Studien er publisert i Neurobiology of Sleep and Circadian Rhythms
Objective: In pregnancy melatonin regulates circadian rhythms, induce sleep, and has a neuroprotective positive effect on fetal development. Artificial blue light in the evening delays and suppresses melatonin production. Thus, we investigated the effect of blocking blue light on the melatonin profile.
Methods: A randomized controlled trial (n=30 blue-blocking glasses vs. n=30 control glasses with partial blue-blocking effect) including healthy nulliparous pregnant women in the beginning of the third trimester. Salivary melatonin and subjective sleep were measured before and after two weeks of intervention/control condition. Saliva was sampled at 30-min intervals from 3 h before normal bedtime. Melatonin onset was set at 4.0 pg/ml.

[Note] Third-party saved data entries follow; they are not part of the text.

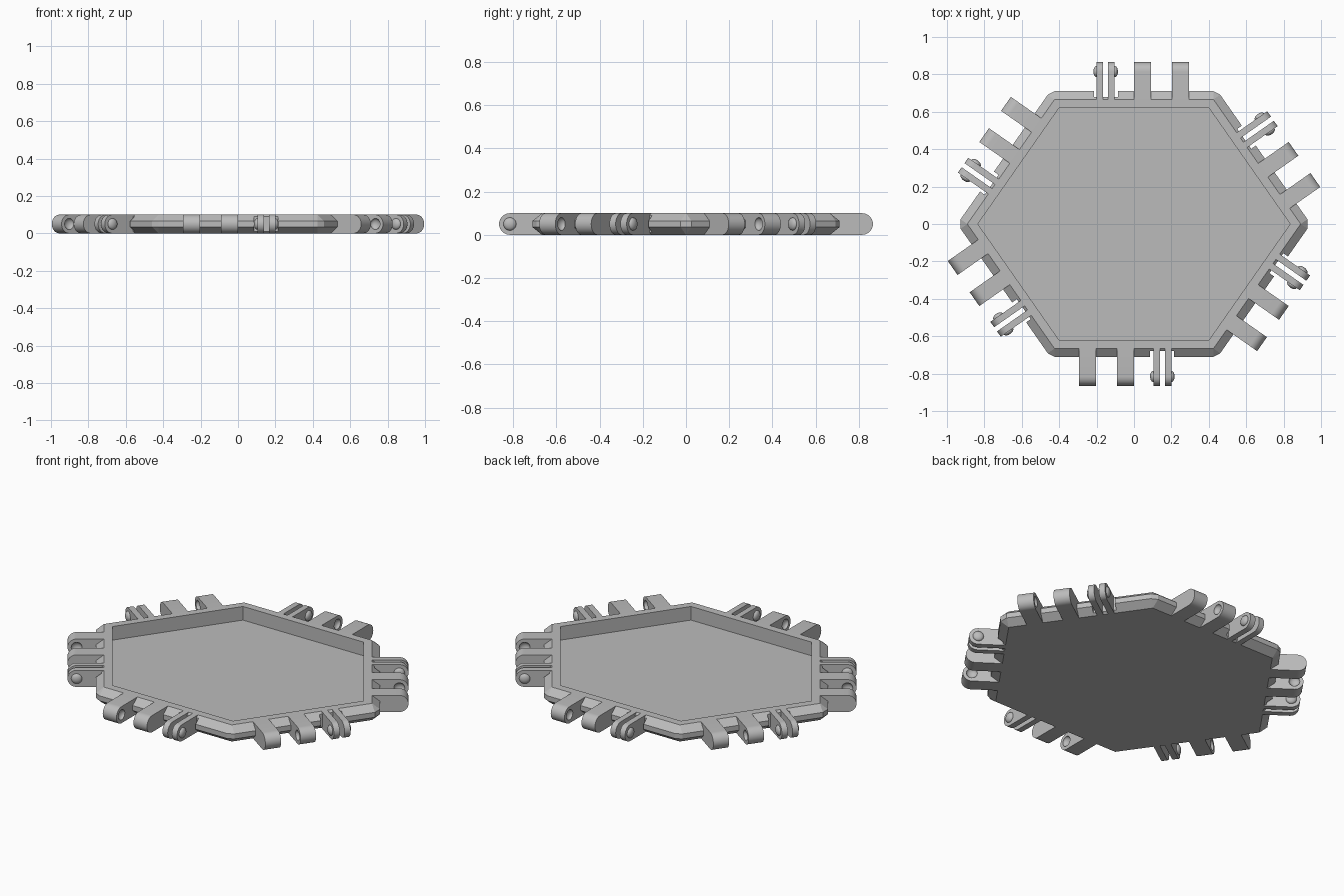
import bpy, bmesh, math
from mathutils import Matrix, Vector

if "Cube" in bpy.data.objects:
    bpy.data.objects.remove(bpy.data.objects["Cube"], do_unlink=True)

grey = bpy.data.materials.new("plain_grey")
grey.use_nodes = True
COLOUR = (0.5, 0.5, 0.5, 1)
grey.diffuse_color = COLOUR
grey.node_tree.nodes["Principled BSDF"].inputs["Base Color"].default_value = COLOUR

HEIGHT = 0.1
RADIUS = HEIGHT / 2
RIDGE, RIM, NOTCH, HINGE = 0.046, 0.09, 0.06, 0.195   # distances out from the pocket wall
FLOOR = 0.018

# Six sides: name, outward angle, pocket wall distance, hinge offset along the side
SIDES = [
    ("back", 90, 0.62, 0), ("left_back", 35, 0.684, 0.115),
    ("left_front", -35, 0.684, -0.115), ("front", -90, 0.62, 0),
    ("right_front", -145, 0.684, 0.115), ("right_back", 145, 0.684, -0.115),
]


def normal(angle):
    return Vector((math.cos(math.radians(angle)), math.sin(math.radians(angle)), 0))


def side_matrix(angle, dist, shift):
    """Local x runs along the side, local y points outward."""
    n = normal(angle)
    t = Vector((n.y, -n.x, 0))
    m = Matrix((t, n, Vector((0, 0, 1)))).transposed().to_4x4()
    m.translation = n * dist + t * shift
    return m


def finish(bm, name, smooth=True):
    bmesh.ops.recalc_face_normals(bm, faces=bm.faces)
    mesh = bpy.data.meshes.new(name)
    bm.to_mesh(mesh)
    bm.free()
    mesh.materials.append(grey)
    ob = bpy.data.objects.new(name, mesh)
    bpy.context.collection.objects.link(ob)
    if smooth:
        shade(ob)
    return ob


def activate(ob):
    bpy.ops.object.select_all(action='DESELECT')
    ob.select_set(True)
    bpy.context.view_layer.objects.active = ob


def shade(ob):
    activate(ob)
    bpy.ops.object.shade_smooth_by_angle(angle=math.radians(30))


def cut(ob, cutter):
    cutter.hide_render = True
    mod = ob.modifiers.new("cut", 'BOOLEAN')
    mod.operation = 'DIFFERENCE'
    mod.solver = 'EXACT'
    mod.object = cutter
    activate(ob)
    bpy.ops.object.modifier_apply(modifier=mod.name)
    bpy.data.objects.remove(cutter, do_unlink=True)


def add_lug(bm, m, x0, x1, y0):
    """Flat bar with a half-round outer end, extruded along the side."""
    profile = [(y0, 0), (y0, HEIGHT)]
    steps = 16
    for i in range(steps + 1):
        a = math.pi / 2 - math.pi * i / steps
        profile.append((HINGE + RADIUS * math.cos(a), RADIUS + RADIUS * math.sin(a)))
    rings = [[bm.verts.new(m @ Vector((x, y, z))) for y, z in profile] for x in (x0, x1)]
    bm.faces.new(rings[0])
    bm.faces.new(rings[1])
    for i in range(len(profile)):
        j = (i + 1) % len(profile)
        bm.faces.new((rings[0][i], rings[0][j], rings[1][j], rings[1][i]))


def add_button(bm, m, x, height=0.017, radius=0.03):
    """Flattened sphere centred on a lug face."""
    place = m @ Matrix.Translation((x, HINGE, RADIUS))
    turn = Matrix.Rotation(math.pi / 2, 4, 'Y')
    size = Matrix.Diagonal((height, radius, radius, 1))
    bmesh.ops.create_uvsphere(bm, u_segments=20, v_segments=12, radius=1,
                              matrix=place @ size @ turn)


def corner(a, b, offset):
    """Meeting point of two neighbouring side lines."""
    n1, n2 = normal(a[1]), normal(b[1])
    d1, d2 = a[2] + offset, b[2] + offset
    det = n1.x * n2.y - n1.y * n2.x
    return Vector(((d1 * n2.y - d2 * n1.y) / det, (n1.x * d2 - n2.x * d1) / det, 0))


# Tray: hexagonal pan with a chamfered rim and clipped outer corners
def ring(bm, base, out, z):
    verts = []
    for i, a in enumerate(SIDES):
        b = SIDES[(i + 1) % len(SIDES)]
        p = corner(a, b, base)
        if out == 0:
            verts += [bm.verts.new((p.x, p.y, z)) for _ in range(2)]
            continue
        for s in (a, b):
            q = p + normal(s[1]) * out
            verts.append(bm.verts.new((q.x, q.y, z)))
    return verts


bm = bmesh.new()
lip = RIM - RIDGE
rings = [ring(bm, *r) for r in (
    (RIDGE, 0, 0), (RIDGE, lip, 0.035), (RIDGE, lip, 0.065),
    (RIDGE, 0, HEIGHT), (0, 0, HEIGHT), (0, 0, FLOOR))]
for low, high in zip(rings, rings[1:]):
    for i in range(len(low)):
        j = (i + 1) % len(low)
        bm.faces.new((low[i], low[j], high[j], high[i]))
bm.faces.new(rings[0])
bm.faces.new(rings[-1])
bmesh.ops.remove_doubles(bm, verts=bm.verts, dist=0.0001)
tray = finish(bm, "tray", smooth=False)

# Rim notches behind the clips
bm = bmesh.new()
for name, *side in SIDES:
    box = Matrix.Translation((-0.15, NOTCH + 0.05, RADIUS)) @ Matrix.Diagonal((0.13, 0.1, 0.2, 1))
    bmesh.ops.create_cube(bm, size=1, matrix=side_matrix(*side) @ box)
cut(tray, finish(bm, "notch_cutter", smooth=False))

for name, *side in SIDES:
    m = side_matrix(*side)

    # Pair of wide bars with dimples facing each other
    bm = bmesh.new()
    add_lug(bm, m, 0, 0.09, RIDGE - 0.001)
    add_lug(bm, m, 0.203, 0.294, RIDGE - 0.001)
    bars = finish(bm, name + "_hinge_bars", smooth=False)
    bm = bmesh.new()
    for x in (0.09, 0.203):
        add_button(bm, m, x, height=0.02)
    cut(bars, finish(bm, name + "_dimple_cutter", smooth=False))
    shade(bars)

    # Split clip
    bm = bmesh.new()
    add_lug(bm, m, -0.2, -0.165, RIDGE)
    add_lug(bm, m, -0.138, -0.103, RIDGE)
    finish(bm, name + "_clip_plates")

    # Snap buttons on the clip's outer faces
    bm = bmesh.new()
    for x in (-0.2, -0.103):
        add_button(bm, m, x)
    finish(bm, name + "_snap_buttons")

Results: Due to missing data melatonin onset was estimated for 47 participants. At posttreatment, melatonin onset advanced by 28 min in the blue-blocking group compared with the control condition (p=.019). Melatonin levels were significantly higher, favoring the blue-blocking glass condition, at clock time 20:00, 21:00 and 22:00 h, and for sample number 3 and 4. The phase angle (time interval) between melatonin onset and sleep bedtime and sleep onset time increased within the blue blocking group (+45 min and +41 min, respectively), but did not reach statistical significance compared to control condition (+13 min and +26 min, respectively).
Conclusion: Blocking blue light in the evening had a positive effect on the circadian system with an earlier onset and rise of melatonin levels in healthy nulliparous pregnant women. This demonstrated the effectiveness and feasibility of a simple non-pharmacological chronobiological intervention during pregnancy.